MYC-dependent oxidative metabolism regulates osteoclastogenesis via nuclear receptor ERRα

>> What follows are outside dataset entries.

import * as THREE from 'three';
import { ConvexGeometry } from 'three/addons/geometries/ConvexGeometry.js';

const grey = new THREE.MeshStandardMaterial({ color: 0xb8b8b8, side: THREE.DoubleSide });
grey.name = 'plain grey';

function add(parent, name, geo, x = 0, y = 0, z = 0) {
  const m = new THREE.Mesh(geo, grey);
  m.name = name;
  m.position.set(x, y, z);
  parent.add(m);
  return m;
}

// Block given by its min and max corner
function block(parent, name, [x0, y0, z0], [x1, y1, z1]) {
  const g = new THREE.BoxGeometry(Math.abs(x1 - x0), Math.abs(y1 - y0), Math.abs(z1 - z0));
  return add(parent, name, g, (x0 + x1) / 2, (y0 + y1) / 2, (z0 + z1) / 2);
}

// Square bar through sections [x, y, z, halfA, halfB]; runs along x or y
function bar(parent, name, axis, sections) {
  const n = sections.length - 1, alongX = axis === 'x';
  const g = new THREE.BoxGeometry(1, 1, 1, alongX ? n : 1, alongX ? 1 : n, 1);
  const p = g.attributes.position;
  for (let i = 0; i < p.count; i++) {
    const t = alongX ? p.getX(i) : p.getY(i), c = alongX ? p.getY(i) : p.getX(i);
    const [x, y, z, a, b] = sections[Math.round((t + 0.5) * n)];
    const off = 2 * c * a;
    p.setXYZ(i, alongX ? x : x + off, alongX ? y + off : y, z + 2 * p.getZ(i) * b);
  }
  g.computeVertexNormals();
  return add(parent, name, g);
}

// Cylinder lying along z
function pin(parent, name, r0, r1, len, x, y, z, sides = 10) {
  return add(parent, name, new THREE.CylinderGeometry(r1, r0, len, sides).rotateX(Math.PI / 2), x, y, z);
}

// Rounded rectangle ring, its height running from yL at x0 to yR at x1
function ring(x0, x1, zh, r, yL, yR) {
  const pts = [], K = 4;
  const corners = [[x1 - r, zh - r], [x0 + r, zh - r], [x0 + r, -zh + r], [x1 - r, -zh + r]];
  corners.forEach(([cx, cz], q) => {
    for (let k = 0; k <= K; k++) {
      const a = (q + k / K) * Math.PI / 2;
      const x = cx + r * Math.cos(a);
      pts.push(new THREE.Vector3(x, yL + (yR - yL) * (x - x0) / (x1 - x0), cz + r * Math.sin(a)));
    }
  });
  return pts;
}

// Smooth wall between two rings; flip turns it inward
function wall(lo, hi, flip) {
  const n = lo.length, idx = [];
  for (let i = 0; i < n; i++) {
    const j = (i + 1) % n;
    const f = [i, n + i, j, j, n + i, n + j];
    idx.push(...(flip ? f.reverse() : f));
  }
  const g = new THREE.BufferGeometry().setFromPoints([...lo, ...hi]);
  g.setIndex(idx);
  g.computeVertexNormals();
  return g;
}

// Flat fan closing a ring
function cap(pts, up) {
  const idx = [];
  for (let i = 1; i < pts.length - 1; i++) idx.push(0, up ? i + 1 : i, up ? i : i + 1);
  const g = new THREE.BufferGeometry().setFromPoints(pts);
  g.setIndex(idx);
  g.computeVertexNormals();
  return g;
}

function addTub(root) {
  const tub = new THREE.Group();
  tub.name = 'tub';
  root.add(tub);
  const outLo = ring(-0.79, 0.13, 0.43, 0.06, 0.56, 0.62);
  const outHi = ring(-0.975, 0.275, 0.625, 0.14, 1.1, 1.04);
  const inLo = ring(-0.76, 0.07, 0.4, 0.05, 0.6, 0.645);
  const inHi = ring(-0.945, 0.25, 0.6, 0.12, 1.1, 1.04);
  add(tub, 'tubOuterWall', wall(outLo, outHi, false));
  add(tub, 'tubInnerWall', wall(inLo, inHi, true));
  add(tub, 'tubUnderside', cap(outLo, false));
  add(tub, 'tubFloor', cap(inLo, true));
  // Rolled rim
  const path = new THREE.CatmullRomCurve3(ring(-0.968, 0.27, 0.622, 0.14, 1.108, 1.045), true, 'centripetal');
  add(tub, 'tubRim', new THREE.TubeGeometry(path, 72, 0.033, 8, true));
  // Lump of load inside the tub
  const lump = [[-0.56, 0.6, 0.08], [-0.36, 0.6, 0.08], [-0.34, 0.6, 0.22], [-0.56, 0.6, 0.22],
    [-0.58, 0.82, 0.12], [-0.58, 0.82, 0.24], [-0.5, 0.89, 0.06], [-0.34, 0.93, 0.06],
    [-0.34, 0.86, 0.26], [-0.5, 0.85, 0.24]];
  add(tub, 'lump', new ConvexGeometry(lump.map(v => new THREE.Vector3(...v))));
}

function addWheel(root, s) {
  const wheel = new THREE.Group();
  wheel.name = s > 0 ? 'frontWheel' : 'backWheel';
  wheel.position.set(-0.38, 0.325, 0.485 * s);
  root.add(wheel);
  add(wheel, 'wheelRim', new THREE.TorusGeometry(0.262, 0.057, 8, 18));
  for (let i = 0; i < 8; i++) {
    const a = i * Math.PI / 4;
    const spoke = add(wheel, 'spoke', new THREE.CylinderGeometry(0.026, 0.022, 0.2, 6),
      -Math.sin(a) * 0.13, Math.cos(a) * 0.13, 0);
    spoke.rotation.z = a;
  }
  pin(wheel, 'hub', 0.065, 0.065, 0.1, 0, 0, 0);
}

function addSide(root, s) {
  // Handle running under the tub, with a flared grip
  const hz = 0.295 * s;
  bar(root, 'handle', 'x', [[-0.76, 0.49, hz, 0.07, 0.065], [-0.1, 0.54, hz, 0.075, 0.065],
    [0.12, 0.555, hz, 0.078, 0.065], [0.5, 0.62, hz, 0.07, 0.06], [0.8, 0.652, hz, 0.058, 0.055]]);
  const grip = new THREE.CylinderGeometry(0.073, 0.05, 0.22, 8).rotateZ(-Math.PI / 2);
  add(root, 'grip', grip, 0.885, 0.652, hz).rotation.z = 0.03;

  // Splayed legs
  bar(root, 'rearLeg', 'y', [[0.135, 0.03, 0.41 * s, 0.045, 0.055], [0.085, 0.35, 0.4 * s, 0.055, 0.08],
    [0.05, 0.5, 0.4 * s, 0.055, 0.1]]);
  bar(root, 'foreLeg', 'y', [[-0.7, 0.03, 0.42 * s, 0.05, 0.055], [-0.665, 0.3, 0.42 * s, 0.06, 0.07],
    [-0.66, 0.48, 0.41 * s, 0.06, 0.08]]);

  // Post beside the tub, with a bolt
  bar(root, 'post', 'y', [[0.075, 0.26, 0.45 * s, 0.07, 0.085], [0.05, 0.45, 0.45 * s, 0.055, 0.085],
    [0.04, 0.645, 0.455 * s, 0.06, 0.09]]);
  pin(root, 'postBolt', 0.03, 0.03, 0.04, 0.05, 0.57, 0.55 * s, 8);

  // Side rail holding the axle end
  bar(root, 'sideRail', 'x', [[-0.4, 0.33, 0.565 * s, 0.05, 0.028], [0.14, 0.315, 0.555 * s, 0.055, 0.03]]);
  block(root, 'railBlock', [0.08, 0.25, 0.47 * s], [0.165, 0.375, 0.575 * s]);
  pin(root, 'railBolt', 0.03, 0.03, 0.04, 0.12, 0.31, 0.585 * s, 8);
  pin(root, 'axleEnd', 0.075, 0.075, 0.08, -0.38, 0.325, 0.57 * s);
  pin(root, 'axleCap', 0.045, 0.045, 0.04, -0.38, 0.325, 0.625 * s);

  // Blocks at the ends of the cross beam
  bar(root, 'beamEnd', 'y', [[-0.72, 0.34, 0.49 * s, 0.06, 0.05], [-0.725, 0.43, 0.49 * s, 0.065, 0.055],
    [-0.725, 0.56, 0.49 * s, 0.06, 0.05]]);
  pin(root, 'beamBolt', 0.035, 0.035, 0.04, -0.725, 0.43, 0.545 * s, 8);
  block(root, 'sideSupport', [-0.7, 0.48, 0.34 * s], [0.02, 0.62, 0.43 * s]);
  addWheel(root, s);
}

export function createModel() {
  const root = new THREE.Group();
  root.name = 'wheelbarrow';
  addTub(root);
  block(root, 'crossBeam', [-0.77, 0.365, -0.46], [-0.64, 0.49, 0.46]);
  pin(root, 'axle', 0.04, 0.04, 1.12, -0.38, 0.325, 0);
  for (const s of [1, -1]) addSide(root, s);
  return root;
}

Osteoporosis is a metabolic bone disorder associated with compromised bone strength and an increased risk of fracture. Inhibition of the differentiation of bone-resorbing osteoclasts is an effective strategy for the treatment of osteoporosis. Prior work by our laboratory and others has shown that MYC promotes osteoclastogenesis in vitro, but the underlying mechanisms are not well understood. In addition, the in vivo importance of osteoclast-expressed MYC in physiological and pathological bone loss is not known. Here, we have demonstrated that deletion of Myc in osteoclasts increases bone mass and protects mice from ovariectomy-induced (OVX-induced) osteoporosis. Transcriptomic analysis revealed that MYC drives metabolic reprogramming during osteoclast differentiation and functions as a metabolic switch to an oxidative state. We identified a role for MYC action in the transcriptional induction of estrogen receptor–related receptor α (ERRα), a nuclear receptor that cooperates with the transcription factor nuclear factor of activated T cells, c1 (NFATc1) to drive osteoclastogenesis. Accordingly, pharmacological inhibition of ERRα attenuated OVX-induced bone loss in mice. Our findings highlight a MYC/ERRα pathway that contributes to physiological and pathological bone loss by integrating the MYC/ERRα axis to drive metabolic reprogramming during osteoclast differentiation.